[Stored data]
§ §

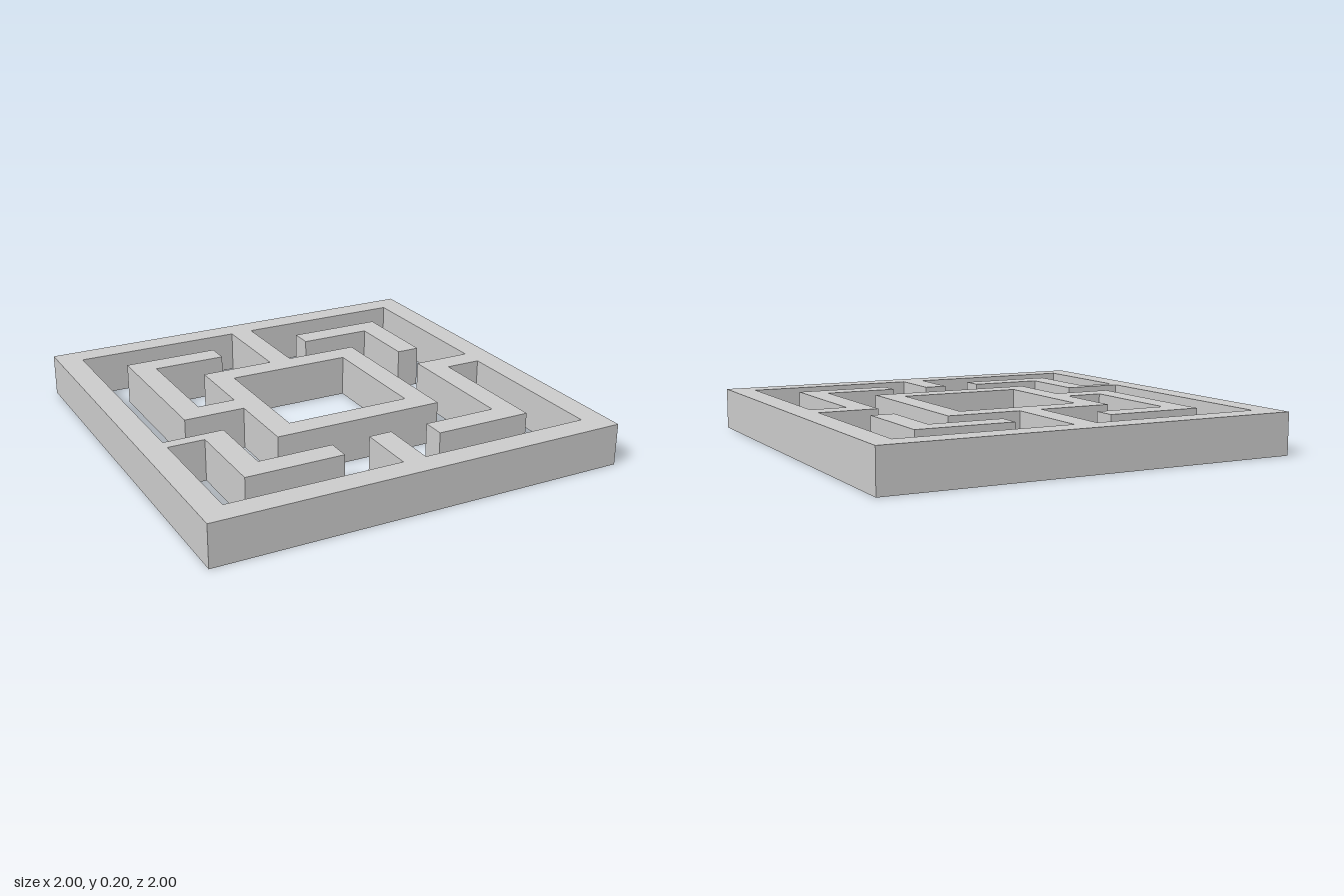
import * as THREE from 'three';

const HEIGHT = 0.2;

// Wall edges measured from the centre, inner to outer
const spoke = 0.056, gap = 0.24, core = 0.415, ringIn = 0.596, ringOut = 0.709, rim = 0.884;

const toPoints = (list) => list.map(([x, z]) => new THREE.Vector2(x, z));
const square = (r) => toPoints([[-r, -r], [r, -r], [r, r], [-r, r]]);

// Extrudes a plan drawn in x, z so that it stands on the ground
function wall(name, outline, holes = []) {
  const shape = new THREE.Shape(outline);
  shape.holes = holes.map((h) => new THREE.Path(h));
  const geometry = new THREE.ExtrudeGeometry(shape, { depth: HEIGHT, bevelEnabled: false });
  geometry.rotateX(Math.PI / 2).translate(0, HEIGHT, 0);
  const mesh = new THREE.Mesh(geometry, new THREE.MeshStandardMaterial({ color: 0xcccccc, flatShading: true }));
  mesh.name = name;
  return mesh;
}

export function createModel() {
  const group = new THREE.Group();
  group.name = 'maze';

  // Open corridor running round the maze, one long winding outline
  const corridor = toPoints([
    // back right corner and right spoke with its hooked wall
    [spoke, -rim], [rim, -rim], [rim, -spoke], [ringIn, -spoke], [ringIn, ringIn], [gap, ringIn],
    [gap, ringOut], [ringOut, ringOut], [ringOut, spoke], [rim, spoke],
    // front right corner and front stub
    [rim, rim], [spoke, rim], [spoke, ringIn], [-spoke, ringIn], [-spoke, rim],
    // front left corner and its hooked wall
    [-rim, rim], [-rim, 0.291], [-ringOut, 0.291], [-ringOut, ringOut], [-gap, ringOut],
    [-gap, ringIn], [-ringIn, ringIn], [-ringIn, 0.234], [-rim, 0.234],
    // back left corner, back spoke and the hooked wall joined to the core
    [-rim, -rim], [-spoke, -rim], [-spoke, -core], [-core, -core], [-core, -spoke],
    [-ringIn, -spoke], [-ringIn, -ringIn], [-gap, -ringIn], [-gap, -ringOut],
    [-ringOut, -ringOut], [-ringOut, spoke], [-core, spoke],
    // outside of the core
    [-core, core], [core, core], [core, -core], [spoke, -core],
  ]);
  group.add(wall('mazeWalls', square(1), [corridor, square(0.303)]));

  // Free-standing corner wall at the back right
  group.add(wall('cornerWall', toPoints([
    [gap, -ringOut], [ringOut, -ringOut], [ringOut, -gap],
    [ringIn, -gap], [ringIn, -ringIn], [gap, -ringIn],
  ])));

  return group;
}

§ §

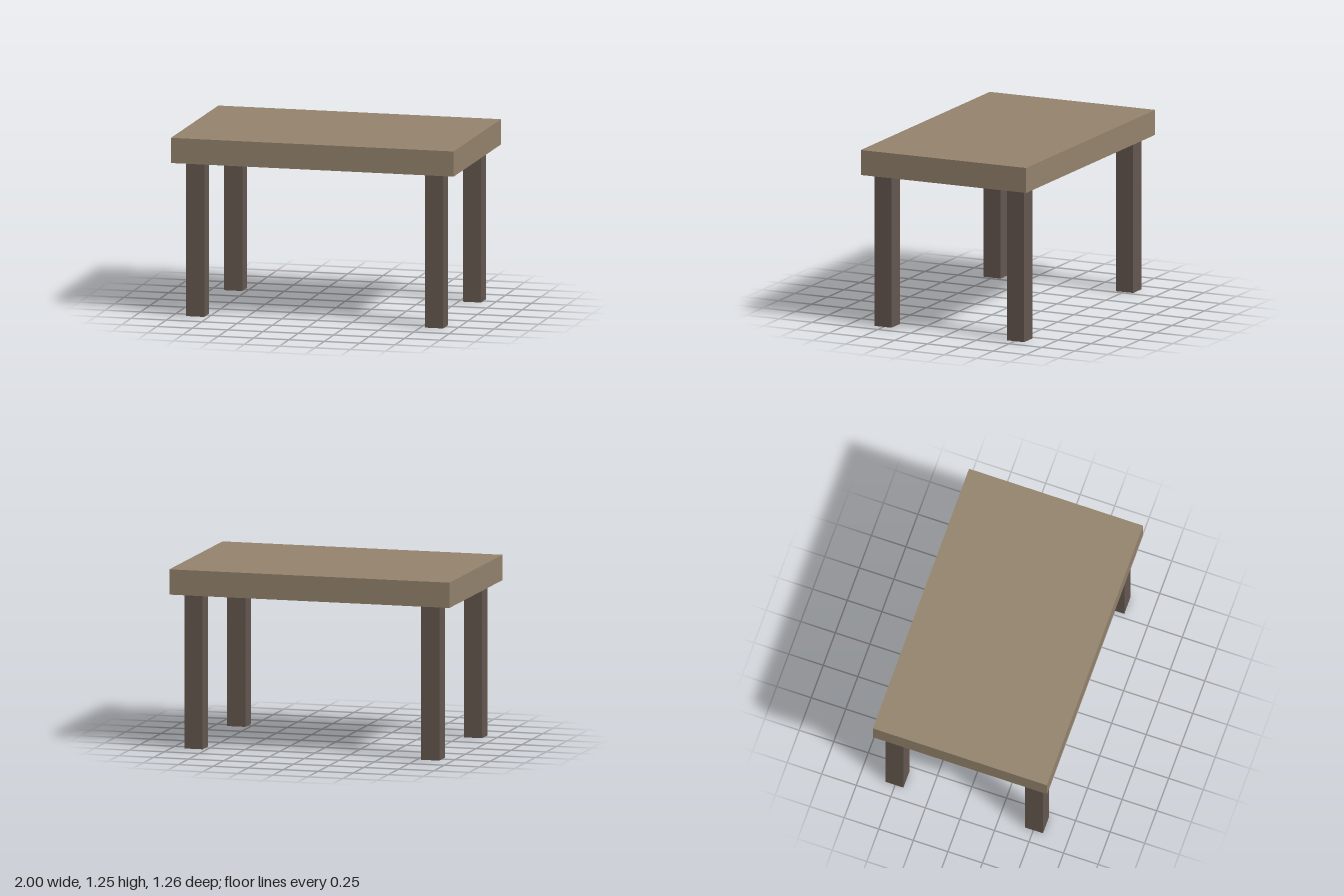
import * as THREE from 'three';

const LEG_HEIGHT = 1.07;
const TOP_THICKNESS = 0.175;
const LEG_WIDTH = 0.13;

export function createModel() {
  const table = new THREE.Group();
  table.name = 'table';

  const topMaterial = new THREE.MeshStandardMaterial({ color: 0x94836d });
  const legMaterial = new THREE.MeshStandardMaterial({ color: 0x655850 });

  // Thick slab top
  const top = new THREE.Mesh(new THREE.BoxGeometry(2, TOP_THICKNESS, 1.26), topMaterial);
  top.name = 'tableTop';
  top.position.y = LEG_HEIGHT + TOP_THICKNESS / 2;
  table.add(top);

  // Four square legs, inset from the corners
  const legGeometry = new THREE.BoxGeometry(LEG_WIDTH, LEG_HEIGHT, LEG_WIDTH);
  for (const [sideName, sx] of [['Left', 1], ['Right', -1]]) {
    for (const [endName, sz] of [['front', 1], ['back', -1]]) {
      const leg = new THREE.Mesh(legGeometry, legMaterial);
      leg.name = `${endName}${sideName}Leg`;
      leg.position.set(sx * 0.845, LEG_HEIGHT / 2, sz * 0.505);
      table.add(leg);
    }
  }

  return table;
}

§ §

All lines above from the one holding "const table = new THREE.Group();" to the one holding "top.name = 'tableTop';", inclusive, are to be copied exactly; no other line is wanted.

#### Task answer:
  const table = new THREE.Group();
  table.name = 'table';

  const topMaterial = new THREE.MeshStandardMaterial({ color: 0x94836d });
  const legMaterial = new THREE.MeshStandardMaterial({ color: 0x655850 });

  // Thick slab top
  const top = new THREE.Mesh(new THREE.BoxGeometry(2, TOP_THICKNESS, 1.26), topMaterial);
  top.name = 'tableTop';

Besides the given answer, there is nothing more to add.